Regarding self-efficacy, participants scored their level of self-confidence after completing the game on a scale of 1 to 10. Most participants scored eight or more, indicating that they had sufficient confidence. However, if the game is too simple and not sufficiently challenging, students’ interest in learning will wane. Therefore, a slight degree of difficulty should be maintained when designing the teaching materials that should not be challenging for high school students with strong learning abilities.
Beneficial conditions of resources increased students’ interest in learning with improved network connectivity and equipment upgrades. The aim is to improve learning motivation through technology and the willingness to learn through novel teaching materials. These factors enhance students’ sense of superiority when they use technology and increase their joy of sharing new knowledge with their peers.
iii. Impact of students’ subjective norms on their intention to use
Among subjective norms, the influence of significant others affected the intention of usage of 3D VR teaching materials. Parents were the most important ones, followed by the assisting instructors. Students expressed that the instructors’ patience and detailed assistance facilitated them in learning about anti-substance abuse. Notably, some students mentioned that some friends had used illicit substances like laughing gas (nitrous oxide). Future teaching materials can include this substance, and serve as a reference for operationalizing or further refining these materials.

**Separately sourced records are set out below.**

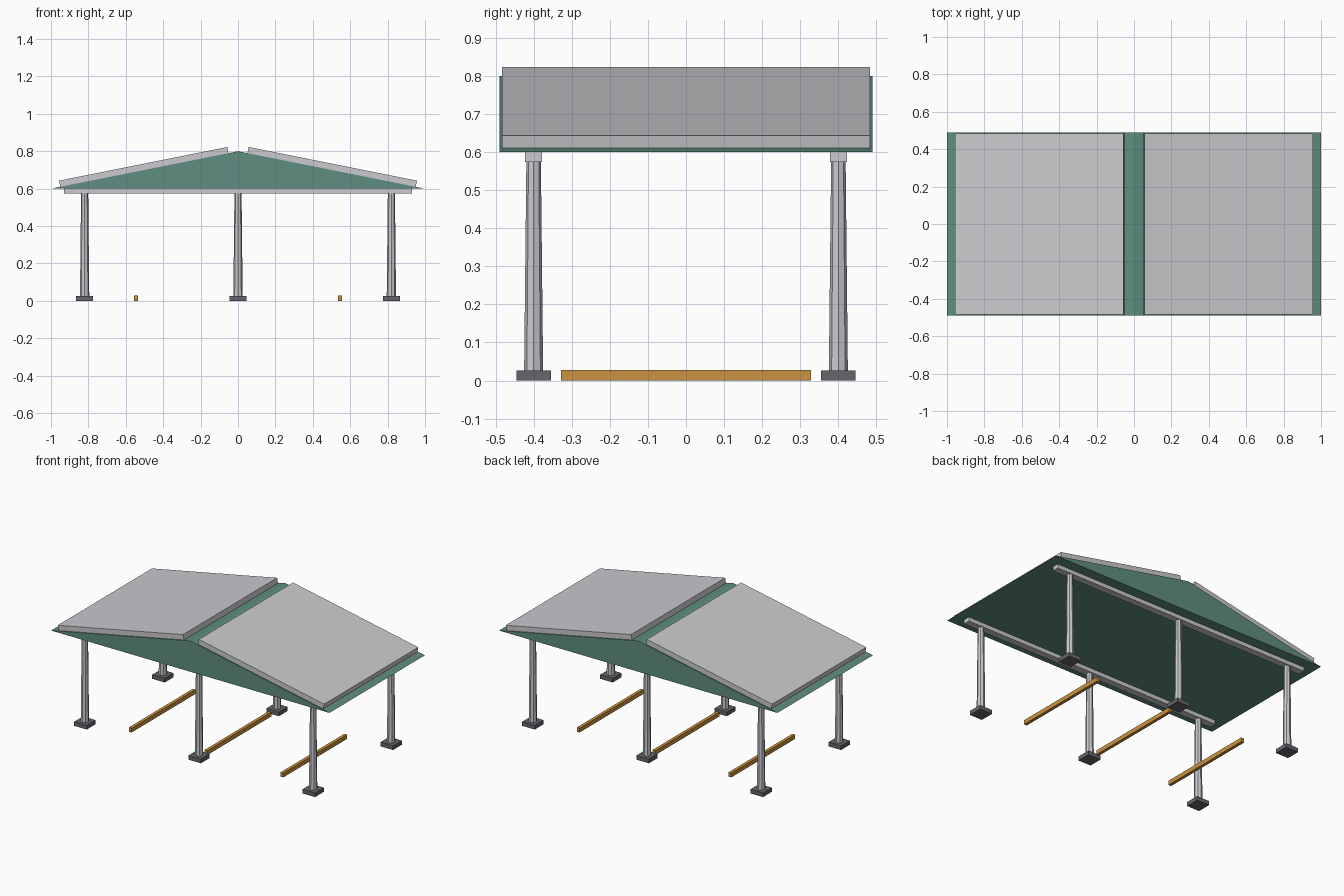
import bpy
import bmesh
from mathutils import Matrix

cube = bpy.data.objects.get("Cube")
if cube:
    bpy.data.objects.remove(cube, do_unlink=True)


def material(name, rgb):
    mat = bpy.data.materials.new(name)
    mat.use_nodes = True
    mat.diffuse_color = (*rgb, 1)
    mat.node_tree.nodes["Principled BSDF"].inputs["Base Color"].default_value = (*rgb, 1)
    return mat


GREEN = material("canopy green", (0.115, 0.27, 0.215))
GREY = material("light grey metal", (0.60, 0.60, 0.63))
DARK = material("dark grey footing", (0.13, 0.13, 0.15))
AMBER = material("amber kerb", (0.60, 0.29, 0.05))


def finish(name, bm, mat):
    bmesh.ops.recalc_face_normals(bm, faces=bm.faces)
    mesh = bpy.data.meshes.new(name)
    bm.to_mesh(mesh)
    bm.free()
    mesh.materials.append(mat)
    obj = bpy.data.objects.new(name, mesh)
    bpy.context.collection.objects.link(obj)


def box(name, x, y, z0, z1, width, depth, mat):
    bm = bmesh.new()
    place = Matrix.Translation((x, y, (z0 + z1) / 2)) @ Matrix.Diagonal((width, depth, z1 - z0, 1))
    bmesh.ops.create_cube(bm, size=1, matrix=place)
    finish(name, bm, mat)


def post(name, x, y, z0, z1):
    bm = bmesh.new()
    bmesh.ops.create_cone(bm, cap_ends=True, segments=8, radius1=0.025, radius2=0.019,
                          depth=z1 - z0, matrix=Matrix.Translation((x, y, (z0 + z1) / 2)))
    finish(name, bm, GREY)


def extrude_profile(name, points, half_depth, mat):
    """Extrude an x-z outline along y, centred on y = 0."""
    bm = bmesh.new()
    face = bm.faces.new([bm.verts.new((x, -half_depth, z)) for x, z in points])
    new = bmesh.ops.extrude_face_region(bm, geom=[face])["geom"]
    verts = [v for v in new if isinstance(v, bmesh.types.BMVert)]
    bmesh.ops.translate(bm, verts=verts, vec=(0, 2 * half_depth, 0))
    finish(name, bm, mat)


# Gabled roof body and the two raised roof panels
extrude_profile("roof_body", [(-1, 0.6), (1, 0.6), (0, 0.8)], 0.49, GREEN)
for side, label in ((-1, "right"), (1, "left")):
    outline = [(0.05, 0.789), (0.95, 0.609), (0.957, 0.643), (0.057, 0.823)]
    extrude_profile(f"roof_panel_{label}", [(side * x, z) for x, z in outline], 0.483, GREY)

# Two rows: a beam carried by three tapered posts on square footings
for y, row in ((-0.4, "front"), (0.4, "back")):
    box(f"beam_{row}", 0, y, 0.574, 0.6, 1.86, 0.045, GREY)
    for x, place in ((-0.82, "right"), (0, "middle"), (0.82, "left")):
        post(f"post_{row}_{place}", x, y, 0.02, 0.58)
        box(f"footing_{row}_{place}", x, y, 0, 0.027, 0.09, 0.09, DARK)

# Low kerb rails on the ground
for x, place in ((-0.545, "right"), (0, "middle"), (0.545, "left")):
    box(f"kerb_{place}", x, 0, 0, 0.028, 0.02, 0.655, AMBER)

Presently, 3D VR is widely used in the health sector, but not in the education sector due to funding issues. Importantly, substance abuse has increased as new illicit substances and with the continuous innovation of available substances. Therefore, two things are urgently needed: teaching materials that students are happy to learn from and ways of enhancing their ability to think critically. In this study, students were highly accepting of and strongly identified with the new teaching model involving 3D VR animation. The entertainment value of and learning motivation from these materials can be further increased by going online or gamification of these activities. Furthermore, materials can help improve students’ skills on ways to refuse substances and prevent and treat addictions, thereby strengthening their resilience.
Moreover, we need to connect family, school, community, and society for the optimal implementation effects. Unfortunately, the interviews revealed that the connection between youth and the influence of the community and society is lacking. Therefore, anti-substance abuse campaigns should be further extended so that their influence in the community and society is strengthened.
Furthermore, teaching materials on anti-substance abuse should be extended from in-person to digital formats, thereby confirming the learning habits of today’s students. With greater funding for software development, the image quality can be further refined and made more realistic. This will not only increase students’ enjoyment during the learning process but also improve their learning effectiveness. As substance abusers are becoming younger, the campaign can be extended to students of all ages.
In summary, innovative 3D VR teaching materials combining science and technology affect teenagers and can be a worthy area of future research, development, and promotion.